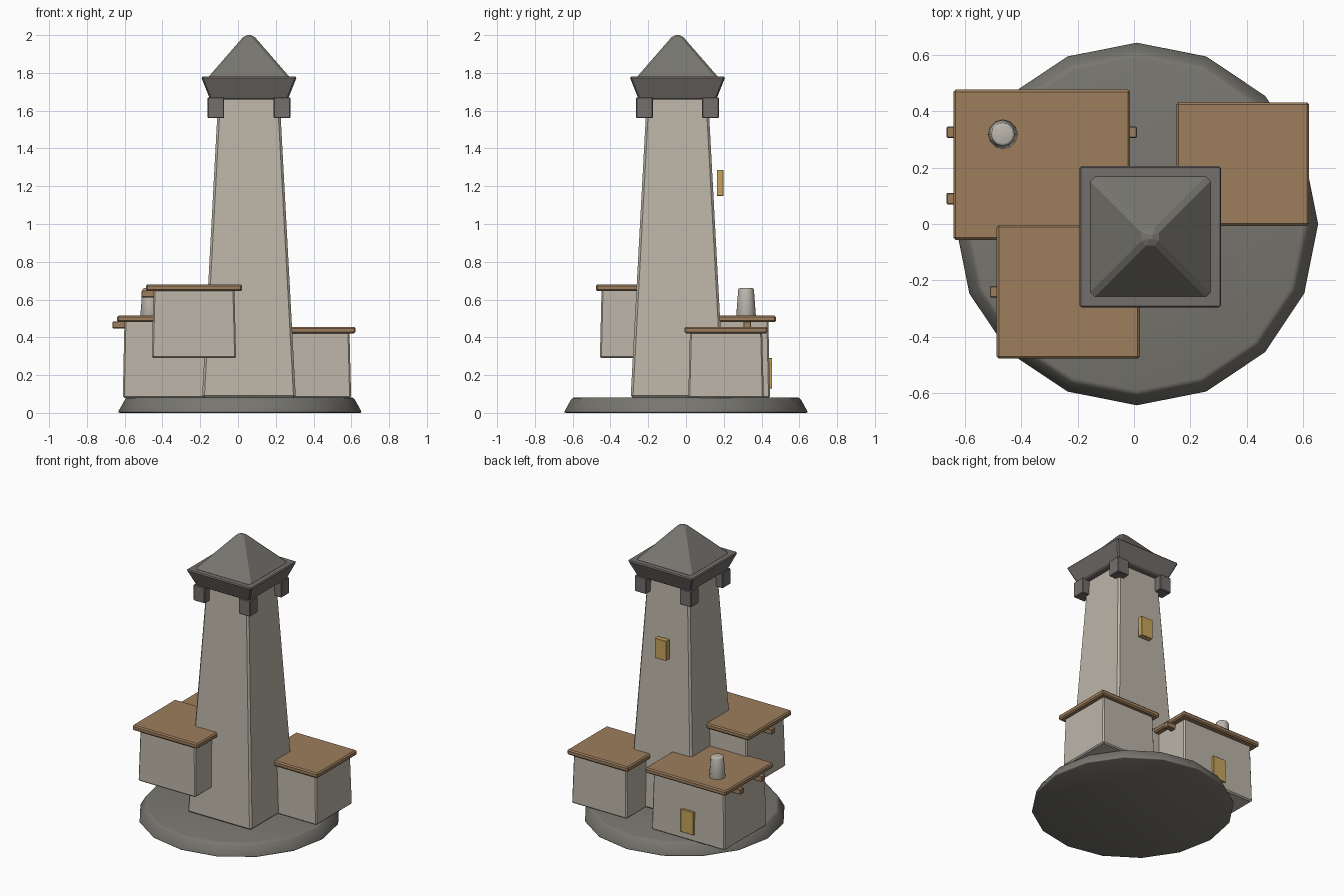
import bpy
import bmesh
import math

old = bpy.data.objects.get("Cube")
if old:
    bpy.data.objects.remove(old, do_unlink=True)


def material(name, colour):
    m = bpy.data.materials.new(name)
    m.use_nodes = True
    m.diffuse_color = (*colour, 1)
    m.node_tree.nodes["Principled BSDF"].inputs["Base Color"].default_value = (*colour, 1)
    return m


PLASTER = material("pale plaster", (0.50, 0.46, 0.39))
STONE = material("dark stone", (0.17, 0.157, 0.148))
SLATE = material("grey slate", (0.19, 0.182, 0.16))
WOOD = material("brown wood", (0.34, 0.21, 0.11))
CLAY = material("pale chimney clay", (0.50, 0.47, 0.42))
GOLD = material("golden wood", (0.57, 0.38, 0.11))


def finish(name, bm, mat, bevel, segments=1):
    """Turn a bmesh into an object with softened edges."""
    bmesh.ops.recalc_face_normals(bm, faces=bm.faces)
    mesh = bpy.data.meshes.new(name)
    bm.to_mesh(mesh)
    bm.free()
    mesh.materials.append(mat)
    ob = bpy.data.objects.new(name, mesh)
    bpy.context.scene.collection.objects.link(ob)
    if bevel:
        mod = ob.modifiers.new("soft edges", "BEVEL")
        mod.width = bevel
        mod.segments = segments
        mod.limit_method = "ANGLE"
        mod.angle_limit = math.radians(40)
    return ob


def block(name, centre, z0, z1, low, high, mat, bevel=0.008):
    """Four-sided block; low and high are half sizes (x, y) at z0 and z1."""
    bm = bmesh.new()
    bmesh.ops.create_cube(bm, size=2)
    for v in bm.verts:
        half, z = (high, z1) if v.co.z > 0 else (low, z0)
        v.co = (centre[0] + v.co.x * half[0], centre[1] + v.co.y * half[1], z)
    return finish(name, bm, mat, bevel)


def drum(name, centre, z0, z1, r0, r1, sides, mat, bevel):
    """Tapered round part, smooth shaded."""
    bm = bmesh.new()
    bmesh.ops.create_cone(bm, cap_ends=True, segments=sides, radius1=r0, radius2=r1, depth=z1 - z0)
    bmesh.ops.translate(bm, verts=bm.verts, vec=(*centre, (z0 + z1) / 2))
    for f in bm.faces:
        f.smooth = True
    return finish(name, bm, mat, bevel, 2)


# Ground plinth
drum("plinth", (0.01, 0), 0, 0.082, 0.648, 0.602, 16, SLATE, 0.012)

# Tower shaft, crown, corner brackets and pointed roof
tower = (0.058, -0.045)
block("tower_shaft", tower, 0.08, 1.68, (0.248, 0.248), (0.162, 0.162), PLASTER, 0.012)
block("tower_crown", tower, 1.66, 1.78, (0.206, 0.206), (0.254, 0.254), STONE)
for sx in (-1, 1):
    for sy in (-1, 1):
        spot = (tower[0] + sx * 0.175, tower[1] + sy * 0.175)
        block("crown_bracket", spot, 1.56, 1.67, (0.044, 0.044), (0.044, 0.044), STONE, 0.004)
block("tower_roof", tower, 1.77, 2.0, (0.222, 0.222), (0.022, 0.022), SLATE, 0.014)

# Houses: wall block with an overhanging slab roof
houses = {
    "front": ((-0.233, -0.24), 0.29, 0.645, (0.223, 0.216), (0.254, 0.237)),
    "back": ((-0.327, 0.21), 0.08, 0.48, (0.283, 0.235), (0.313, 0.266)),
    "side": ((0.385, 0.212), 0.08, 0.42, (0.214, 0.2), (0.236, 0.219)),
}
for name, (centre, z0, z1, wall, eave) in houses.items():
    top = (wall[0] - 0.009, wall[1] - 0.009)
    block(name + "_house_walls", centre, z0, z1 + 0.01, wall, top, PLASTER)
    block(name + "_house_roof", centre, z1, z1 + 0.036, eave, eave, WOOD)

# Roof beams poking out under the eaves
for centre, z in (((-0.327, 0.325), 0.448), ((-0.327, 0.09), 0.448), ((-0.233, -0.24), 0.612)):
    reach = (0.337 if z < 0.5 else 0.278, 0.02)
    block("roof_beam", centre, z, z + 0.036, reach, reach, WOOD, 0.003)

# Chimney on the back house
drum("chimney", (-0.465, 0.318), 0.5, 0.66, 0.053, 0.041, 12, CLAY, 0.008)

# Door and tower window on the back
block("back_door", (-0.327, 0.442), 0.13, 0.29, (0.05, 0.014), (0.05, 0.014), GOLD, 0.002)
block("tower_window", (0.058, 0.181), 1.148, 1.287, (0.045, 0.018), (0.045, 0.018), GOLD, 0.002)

——

■ TO DO: Go through the data above and find the lines with the word "name". Copy each of those lines.

■ EXERCISE RESULT:
def material(name, colour):
    m = bpy.data.materials.new(name)
def finish(name, bm, mat, bevel, segments=1):
    mesh = bpy.data.meshes.new(name)
    ob = bpy.data.objects.new(name, mesh)
def block(name, centre, z0, z1, low, high, mat, bevel=0.008):
    return finish(name, bm, mat, bevel)
def drum(name, centre, z0, z1, r0, r1, sides, mat, bevel):
    return finish(name, bm, mat, bevel, 2)
for name, (centre, z0, z1, wall, eave) in houses.items():
    block(name + "_house_walls", centre, z0, z1 + 0.01, wall, top, PLASTER)
    block(name + "_house_roof", centre, z1, z1 + 0.036, eave, eave, WOOD)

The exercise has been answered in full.